I submit this petition to you now because, on August 4, 2013 (13 Mordad 1392), you took the presidential oath and promised to devote yourself to the Iranian people and to our country. You swore to promote religion and morality and to support the growth of justice, individual freedom, and respect for individuals and their individual rights, as provided for in the [Iranian] Constitution. You declared yourself to be the protector and the guarantor of the rights of the Iranian citizen.
Since -- as you say -- you are a lawyer and not a soldier, we expect you to keep your oath, and to guarantee that the letter of the Constitution and the rights of the Iranian citizenry are respected.
What I ask of you is simple: put the words of the Constitution, and the oath you took to safeguard them, into action. Meet with the head of the Judiciary and bring my son’s murderer to trial without further delay.
I should take this opportunity to express my gratitude to the police and security officials who provided me with the necessary permissions to commemorate the first anniversary of my son’s martyrdom. I would like to make clear that this ceremony took place with the permission of the security forces, and free of any pressure from them.

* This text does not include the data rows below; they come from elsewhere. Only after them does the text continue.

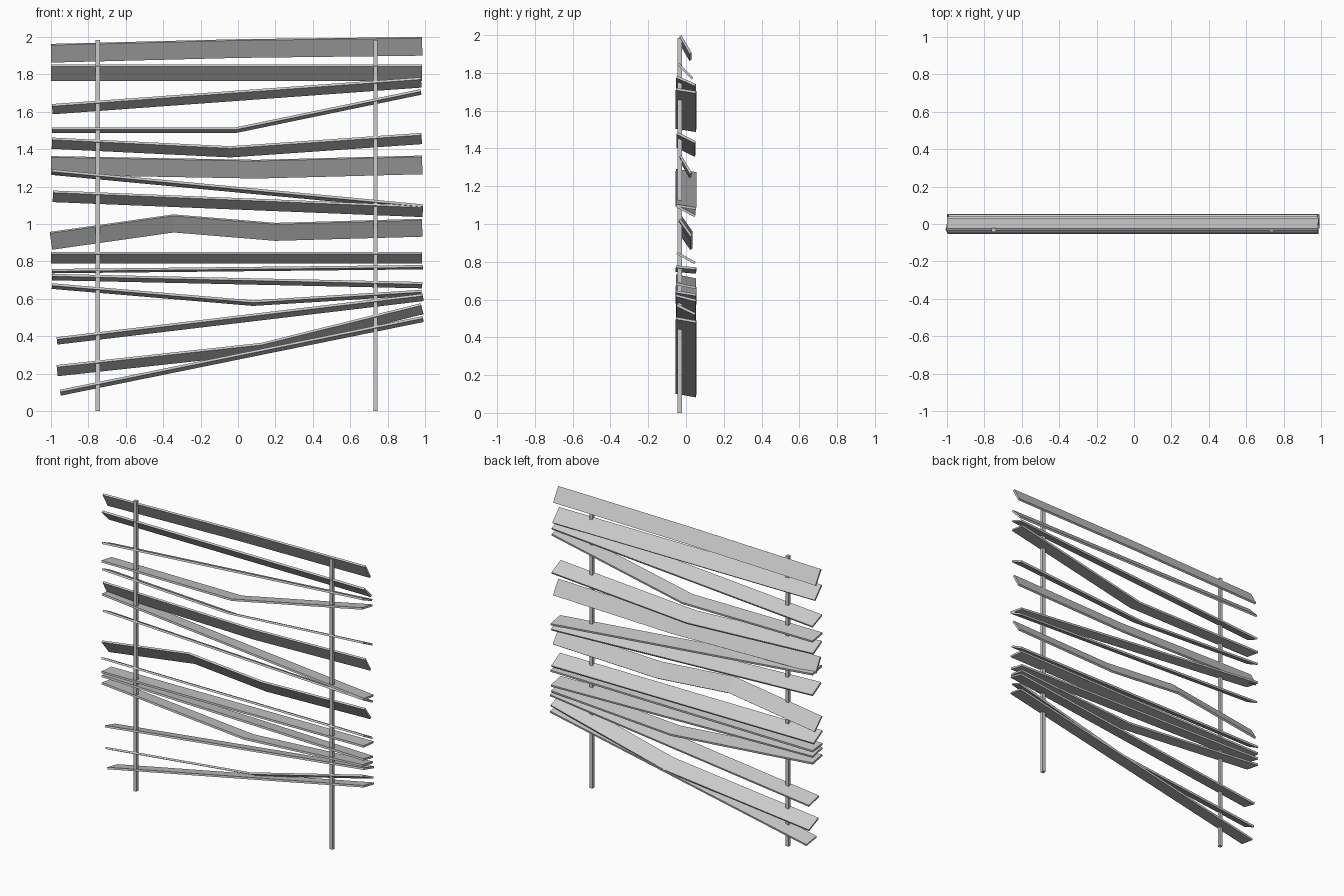
import bpy, bmesh, math
from mathutils import Vector

if "Cube" in bpy.data.objects:
    bpy.data.objects.remove(bpy.data.objects["Cube"])

W, T = 0.108, 0.013      # board width and thickness


def add_object(name, bm):
    bmesh.ops.recalc_face_normals(bm, faces=bm.faces)
    mesh = bpy.data.meshes.new(name)
    bm.to_mesh(mesh)
    bm.free()
    bpy.context.collection.objects.link(bpy.data.objects.new(name, mesh))


def slat(name, height, path, y=0.0):
    """Tilted board along an (x, z) centre path; height is its visible front height."""
    a = math.asin(height / math.hypot(W, T)) - math.atan2(T, W)
    c, s = math.cos(a), math.sin(a)
    section = [(u * c + v * s, -u * s + v * c) for u, v in
               ((-W/2, -T/2), (W/2, -T/2), (W/2, T/2), (-W/2, T/2))]
    pts = [Vector(p) for p in path]
    dirs = [(b - a).normalized() for a, b in zip(pts, pts[1:])]
    bm = bmesh.new()
    rings = []
    for i, p in enumerate(pts):
        d0, d1 = dirs[max(i - 1, 0)], dirs[min(i, len(dirs) - 1)]
        d = (d0 + d1).normalized()
        n = Vector((-d.y, d.x)) / d.dot(d0)      # mitred normal
        rings.append([bm.verts.new((p.x + n.x * h, y + q, p.y + n.y * h))
                      for q, h in section])
    for r0, r1 in zip(rings, rings[1:]):
        for k in range(4):
            j = (k + 1) % 4
            bm.faces.new((r0[k], r0[j], r1[j], r1[k]))
    bm.faces.new(rings[0])
    bm.faces.new(rings[-1])
    add_object(name, bm)


# Slats from top to bottom: visible height, centre path
slats = [
    (0.100, [(-1, 1.913), (0, 1.938), (0.985, 1.95)]),
    (0.087, [(-1, 1.808), (0.985, 1.808)]),
    (0.055, [(-0.993, 1.614), (0.98, 1.757)]),
    (0.030, [(-0.995, 1.502), (-0.01, 1.502), (0.978, 1.706)]),
    (0.060, [(-0.995, 1.432), (-0.04, 1.386), (0.982, 1.457)]),
    (0.100, [(-1, 1.313), (0.1, 1.293), (0.985, 1.316)]),
    (0.030, [(-0.993, 1.277), (0.988, 1.09)]),
    (0.062, [(-0.99, 1.148), (0.988, 1.068)]),
    (0.096, [(-1, 0.91), (-0.345, 1.003), (0.2, 0.958), (0.985, 0.98)]),
    (0.063, [(-1, 0.82), (0.985, 0.82)]),
    (0.023, [(-0.995, 0.748), (0.988, 0.769)]),
    (0.034, [(-0.995, 0.716), (0.985, 0.673)]),
    (0.030, [(-0.995, 0.668), (0.08, 0.577), (0.982, 0.633)]),
    (0.040, [(-0.968, 0.375), (0.99, 0.608)]),
    (0.060, [(-0.967, 0.216), (0.13, 0.335), (0.985, 0.547)]),
    (0.032, [(-0.95, 0.098), (0.99, 0.492)]),
]
for i, (height, path) in enumerate(slats, 1):
    slat(f"slat_{i:02d}", height, path, -0.003 if height > 0.08 else 0.0)

# Two square posts
for name, x in (("left_post", -0.75), ("right_post", 0.735)):
    bm = bmesh.new()
    bmesh.ops.create_cube(bm, size=1)
    for v in bm.verts:
        v.co = (v.co.x * 0.022 + x, v.co.y * 0.022 - 0.033, (v.co.z + 0.5) * 1.985)
    add_object(name, bm)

I pray for your success in “serving the oppressed people of this country” and “protecting your sacred oath,” as you said in your speech.
My best regards,
Seyyed Sattar Beheshti’s mourning mother
Learn More about Sattar Beheshti:
If Sattar Beheshti Had Been Well-Known, Would He Still Be Alive? (only available in Persian)